Health equity is achieved within a community when every person has the opportunity to attain their full health potential. This occurs when no one is disadvantaged from achieving their best health due to social position or other socially determined circumstances.
Inequities are created when systematic barriers disproportionately impact minority groups. Racial, ethnic, linguistic, and sexual minorities have been historically withheld from obtaining resources that are needed to be healthy, which is a clear barrier to achieving health equity.
In order to achieve health equity and ensure every person has equitable access to health and healthcare services, we must collectively address health disparities and injustices.
The term health disparity is often used to describe differences in access to healthcare and health outcomes between racial and ethnic groups. However, disparities exist across other dimensions as well, such as gender, sexual orientation, age, disability status, socioeconomic status, and geographic location.
Health Equity Data
In the United States there are substantial health inequities attributable to the constructs of race, ethnicity, gender, and geographic location. There inequities are observed for a variety of health outcomes, including the prevalence, incidence, mortality, and morbidity due to countless health outcomes (i.e. cancer, homicide, heart disease etc). Differences in health between these groups are caused by socioeconomic status, environmental conditions, community environments, variations in medical care, and many other factors.
According to the 2020 Greater Nashua Community Health Assessment (CHA):
- The Gini Index for Hillsborough County is 0.43, indicating that the highest income individuals are receiving a disproportionate amount of the population's total income.

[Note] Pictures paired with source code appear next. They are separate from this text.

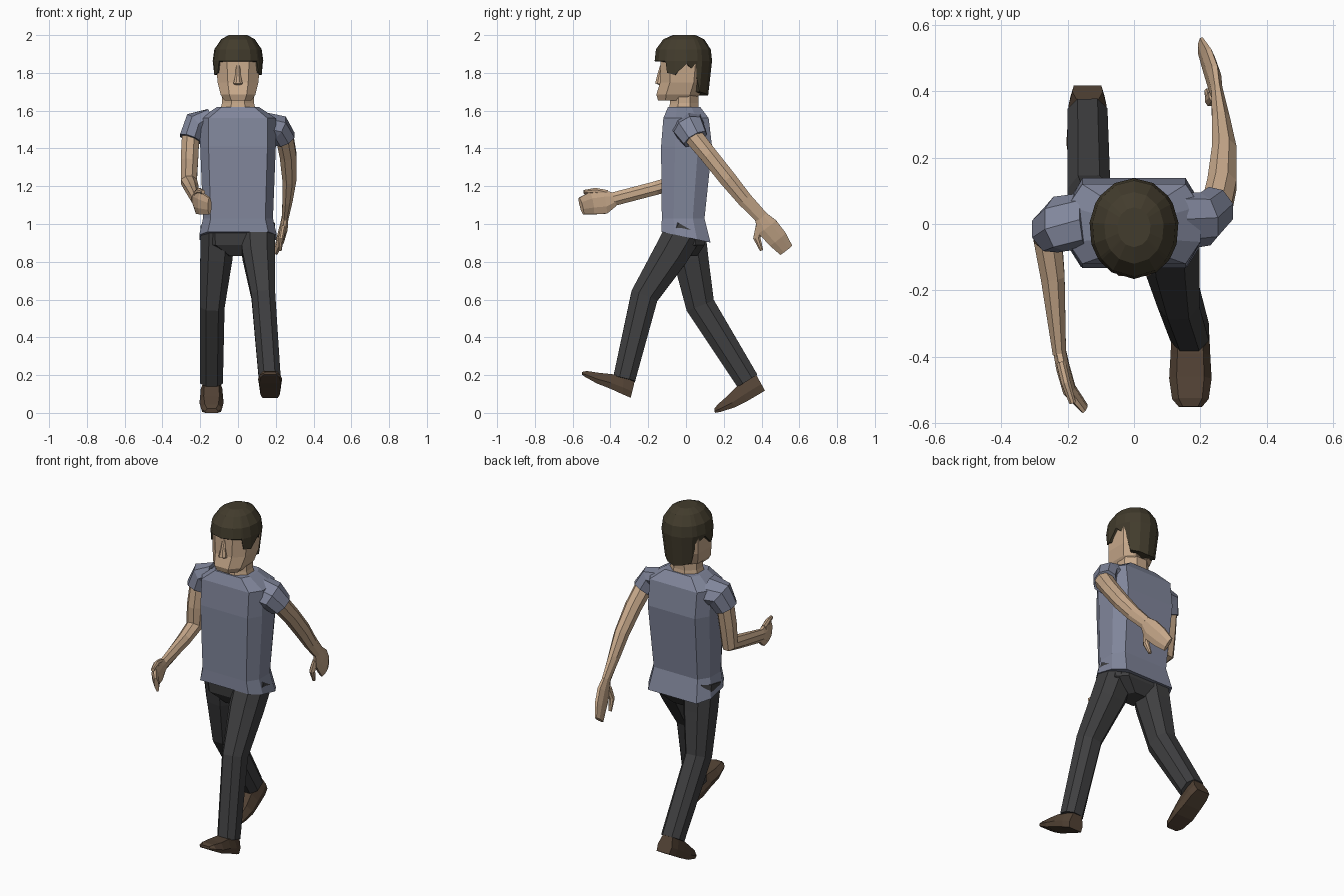
import bpy, bmesh, math
from mathutils import Vector


def mat(name, rgb):
    m = bpy.data.materials.new(name)
    m.diffuse_color = (*rgb, 1)
    return m


SKIN = mat("skin", (0.58, 0.40, 0.26))
SHIRT = mat("shirt_cloth", (0.22, 0.24, 0.33))
CLOTH = mat("trouser_cloth", (0.05, 0.05, 0.052))
HAIR = mat("hair_brown", (0.055, 0.045, 0.026))
LEATHER = mat("leather", (0.085, 0.055, 0.035))


def loft(name, rings, material):
    """Skin a list of equal-length point rings and cap both ends."""
    bm = bmesh.new()
    vr = [[bm.verts.new(p) for p in r] for r in rings]
    n = len(vr[0])
    for a, b in zip(vr, vr[1:]):
        for i in range(n):
            j = (i + 1) % n
            bm.faces.new((a[i], a[j], b[j], b[i]))
    bm.faces.new(vr[0][::-1])
    bm.faces.new(vr[-1])
    bmesh.ops.recalc_face_normals(bm, faces=bm.faces)
    me = bpy.data.meshes.new(name)
    bm.to_mesh(me)
    bm.free()
    me.materials.append(material)
    ob = bpy.data.objects.new(name, me)
    bpy.context.collection.objects.link(ob)
    return ob


def tube(name, stations, material, a=0.41, b=0.41, axis=None):
    """Eight-sided tube; stations are (x, y, z, half width, half depth)."""
    pts = [Vector(s[:3]) for s in stations]
    section = [(1, a), (b, 1), (-b, 1), (-1, a), (-1, -a), (-b, -1), (b, -1), (1, -a)]
    rings = []
    for i, s in enumerate(stations):
        t = Vector((0, 0, 0))
        if i:
            t += (pts[i] - pts[i - 1]).normalized()
        if i < len(pts) - 1:
            t += (pts[i + 1] - pts[i]).normalized()
        t = Vector(axis) if axis else t.normalized()
        v = t.cross(Vector((1, 0, 0))).normalized()
        u = v.cross(t).normalized()
        rings.append([pts[i] + u * (p * s[3]) + v * (q * s[4]) for p, q in section])
    return loft(name, rings, material)


UP = (0, 0, 1)

# Shirt body with the hem dropping towards the back
torso = tube("shirt", [(0, 0, 0.93, 0.205, 0.13), (0, -0.015, 1.03, 0.185, 0.113),
                       (0, 0.003, 1.41, 0.2, 0.135), (0, 0.0, 1.56, 0.2, 0.12),
                       (0, -0.01, 1.62, 0.11, 0.085)], SHIRT, 0.45, 0.78, UP)
for vert in torso.data.vertices:
    if vert.co.z < 1:
        vert.co.z -= 0.22 * vert.co.y

# Sleeves
tube("left_sleeve", [(-0.15, 0.01, 1.54, 0.06, 0.085), (-0.225, 0.0, 1.525, 0.065, 0.08),
                     (-0.252, -0.02, 1.45, 0.058, 0.066)], SHIRT)
tube("right_sleeve", [(0.15, 0.01, 1.52, 0.06, 0.085), (0.215, 0.015, 1.51, 0.062, 0.08),
                      (0.247, 0.05, 1.45, 0.057, 0.066)], SHIRT)

# Arms: left swings forward bent, right swings back
tube("left_arm", [(-0.25, -0.01, 1.48, 0.046, 0.05), (-0.257, -0.03, 1.34, 0.046, 0.048),
                  (-0.26, -0.04, 1.225, 0.042, 0.045), (-0.245, -0.16, 1.19, 0.036, 0.036),
                  (-0.225, -0.39, 1.13, 0.02, 0.036)], SKIN)
tube("right_arm", [(0.245, 0.03, 1.475, 0.046, 0.05), (0.265, 0.12, 1.365, 0.044, 0.046),
                   (0.272, 0.22, 1.24, 0.037, 0.045), (0.262, 0.31, 1.13, 0.027, 0.04),
                   (0.25, 0.40, 1.035, 0.017, 0.035)], SKIN)

# Hands with a thumb each
tube("left_hand", [(-0.225, -0.38, 1.13, 0.019, 0.037), (-0.215, -0.43, 1.118, 0.02, 0.064),
                   (-0.195, -0.5, 1.11, 0.02, 0.06), (-0.15, -0.555, 1.095, 0.012, 0.045)], SKIN)
tube("left_thumb", [(-0.22, -0.42, 1.16, 0.014, 0.02), (-0.205, -0.48, 1.175, 0.014, 0.016),
                    (-0.185, -0.54, 1.17, 0.01, 0.01)], SKIN)
tube("right_hand", [(0.25, 0.395, 1.04, 0.017, 0.035), (0.243, 0.43, 0.985, 0.02, 0.058),
                    (0.225, 0.485, 0.92, 0.019, 0.054), (0.203, 0.53, 0.862, 0.011, 0.04)], SKIN)
tube("right_thumb", [(0.24, 0.39, 0.985, 0.014, 0.022), (0.228, 0.375, 0.925, 0.014, 0.019),
                     (0.222, 0.4, 0.86, 0.009, 0.009)], SKIN)

# Trousers: hips and two legs
tube("trouser_hips", [(0, 0, 0.83, 0.06, 0.06), (0, 0, 0.89, 0.17, 0.1),
                      (0, -0.005, 1.0, 0.18, 0.105)], CLOTH, 0.5, 0.7, UP)
tube("right_trouser_leg", [(0.105, -0.0, 0.98, 0.092, 0.1), (0.11, -0.08, 0.84, 0.087, 0.093),
                           (0.134, -0.22, 0.62, 0.063, 0.073),
                           (0.168, -0.327, 0.18, 0.058, 0.059)], CLOTH, 0.45, 0.5)
tube("left_trouser_leg", [(-0.105, 0.0, 0.98, 0.094, 0.1), (-0.115, 0.025, 0.82, 0.085, 0.093),
                          (-0.136, 0.075, 0.57, 0.065, 0.077),
                          (-0.14, 0.325, 0.17, 0.06, 0.062)], CLOTH, 0.45, 0.5)


def shoe(name, x, stations):
    """Stations from heel to toe: sole y, z, upper y, z and half width."""
    rings = []
    for sy, sz, ty, tz, w in stations:
        my, mz = (sy * 0.6 + ty * 0.4), (sz * 0.6 + tz * 0.4)
        rings.append([(x - w * 0.9, sy, sz), (x - w, my, mz), (x - w * 0.65, ty, tz),
                      (x + w * 0.65, ty, tz), (x + w, my, mz), (x + w * 0.9, sy, sz)])
    loft(name, rings, LEATHER)


shoe("right_shoe", 0.17, [(-0.293, 0.08, -0.272, 0.165, 0.046), (-0.335, 0.098, -0.33, 0.19, 0.057),
                          (-0.4, 0.128, -0.39, 0.205, 0.06), (-0.47, 0.155, -0.46, 0.212, 0.064),
                          (-0.53, 0.188, -0.525, 0.222, 0.055), (-0.552, 0.203, -0.55, 0.217, 0.035)])
shoe("left_shoe", -0.14, [(0.418, 0.118, 0.37, 0.205, 0.046), (0.385, 0.098, 0.32, 0.175, 0.057),
                          (0.325, 0.063, 0.27, 0.14, 0.06), (0.26, 0.03, 0.22, 0.09, 0.064),
                          (0.185, 0.006, 0.168, 0.045, 0.055), (0.153, 0.0, 0.15, 0.022, 0.035)])

# Neck, head and nose
tube("neck", [(0, -0.01, 1.6, 0.095, 0.08), (0, -0.01, 1.64, 0.085, 0.075),
              (0, -0.005, 1.76, 0.08, 0.075)], SKIN, axis=UP)
tube("head", [(0, -0.06, 1.655, 0.072, 0.088), (0, -0.042, 1.685, 0.092, 0.115),
              (0, -0.022, 1.75, 0.108, 0.115), (0, -0.015, 1.86, 0.117, 0.12),
              (0, -0.012, 1.94, 0.095, 0.1)], SKIN, 0.55, 0.5, UP)
tube("nose", [(0, -0.12, 1.735, 0.022, 0.02), (0, -0.142, 1.745, 0.024, 0.021),
              (0, -0.135, 1.79, 0.014, 0.017), (0, -0.125, 1.84, 0.013, 0.012)], SKIN, axis=UP)

# Hair cap: side outline gives sideburns, ear gap and longer back
half = [(0, 1.86), (30, 1.86), (50, 1.858), (54, 1.80), (72, 1.79), (97, 1.85),
        (120, 1.80), (131, 1.70), (155, 1.69), (180, 1.68)]
outline = half + [(360 - d, z) for d, z in half[-2:0:-1]]


def hair_ring(yc, hx, hy, z=None, tuck=0.0):
    ring = []
    for deg, edge in outline:
        r = math.radians(deg)
        k = 1 - tuck
        if z is None and 110 < deg < 250:
            k -= 0.12
        ring.append((k * hx * math.sin(r), yc - k * hy * math.cos(r), edge if z is None else z))
    return ring


loft("hair", [hair_ring(-0.01, 0.05, 0.06, 2.0), hair_ring(-0.012, 0.09, 0.108, 1.978),
              hair_ring(-0.014, 0.126, 0.145, 1.925), hair_ring(-0.014, 0.135, 0.152, 1.864),
              hair_ring(-0.013, 0.132, 0.148), hair_ring(-0.013, 0.132, 0.148, tuck=0.35)], HAIR)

- In Nashua, the gender wage gap shows that males are more likely to make 50k-100k, while females are more likely to make less than 50k when compared to males. Females are also more likely to live below the poverty level when compared to males.
- In Nashua, the race and ethnicity wage gap shows that 31.4% of American Indian/Alaskan Natives, 25% of Native Hawaiians, 22% of Hispanic/Latinx, and 14% of Black/African American residents live below poverty level. These race/ethnicities are also more likely to be unemployed when compared with white residents in Nashua.
- There is a 20 year difference in life expectancy between census tract 107 (downtown Nashua) and census tract 110. People living in census tract 107 live for an average of 64 years, while people living in census tract 110 live for an average of 84 years. This indicates that where a person lives is directly correlated with how long that they live.
Visit the Health Equity CHA page by clicking here.
Racism as a Public Health Issue
Throughout our nation, many states have declared racism as a public health crisis. Racism affects the health of a community by preventing some people the opportunity to attain their full health potential. As a driving force of the social determinants of health and a barrier to health equity, the Nashua Division of Public Health and Community Services (DPHCS) has identified racism as a public health priority. By doing so, we are committed to prioritizing racial equity at the core of our work, advocating for policies that improve health in communities of color, and educating about the impact racism has on our community.
Diversity & Cultural Competence Workshop
The Diversity & Cultural Competence Workshop is a FREE interactive, experiential training that will allow participants to explore the concepts of diversity and culture, and recognize personal values, beliefs, and biases.
At the conclusion of the 4-hour facilitative training, participants will be able to:
- Explain the similarities and differences between “diversity” and “culture”, and how they relate to their work,
- Identify their own cultural attitudes towards communication, appearance, time, authority, and work habits,
- Describe how their cultural attitudes impact their daily interactions,
- Identify behaviors that indicate a lack of cultural competence and those that indicate skill in cultural competence,
- Explain the importance of cultural competence in their work.
The Diversity & Cultural Competence Workshop is offered by qualified facilitators from the City of Nashua who have been through a 40-hour Train-the-Trainer training offered by the New Hampshire Health & Equity Partnership (H&EP). The 4-hour workshop can be offered all at once or broken into 2 modules.
Upcoming Workshop Dates
- August 24-25 (9 AM to 11 AM)
- September 28-29 (9 AM to 11 AM)
- October 26-27 (9 AM to 11 AM)
Interested in participating? Sign up here.
Regional Health Equity Workgroup
The newly established Regional Health Equity Workgroup meets every second Tuesday of the month at the Nashua Division of Public Health and Community Services. For more information, please contact Iraida Muñoz.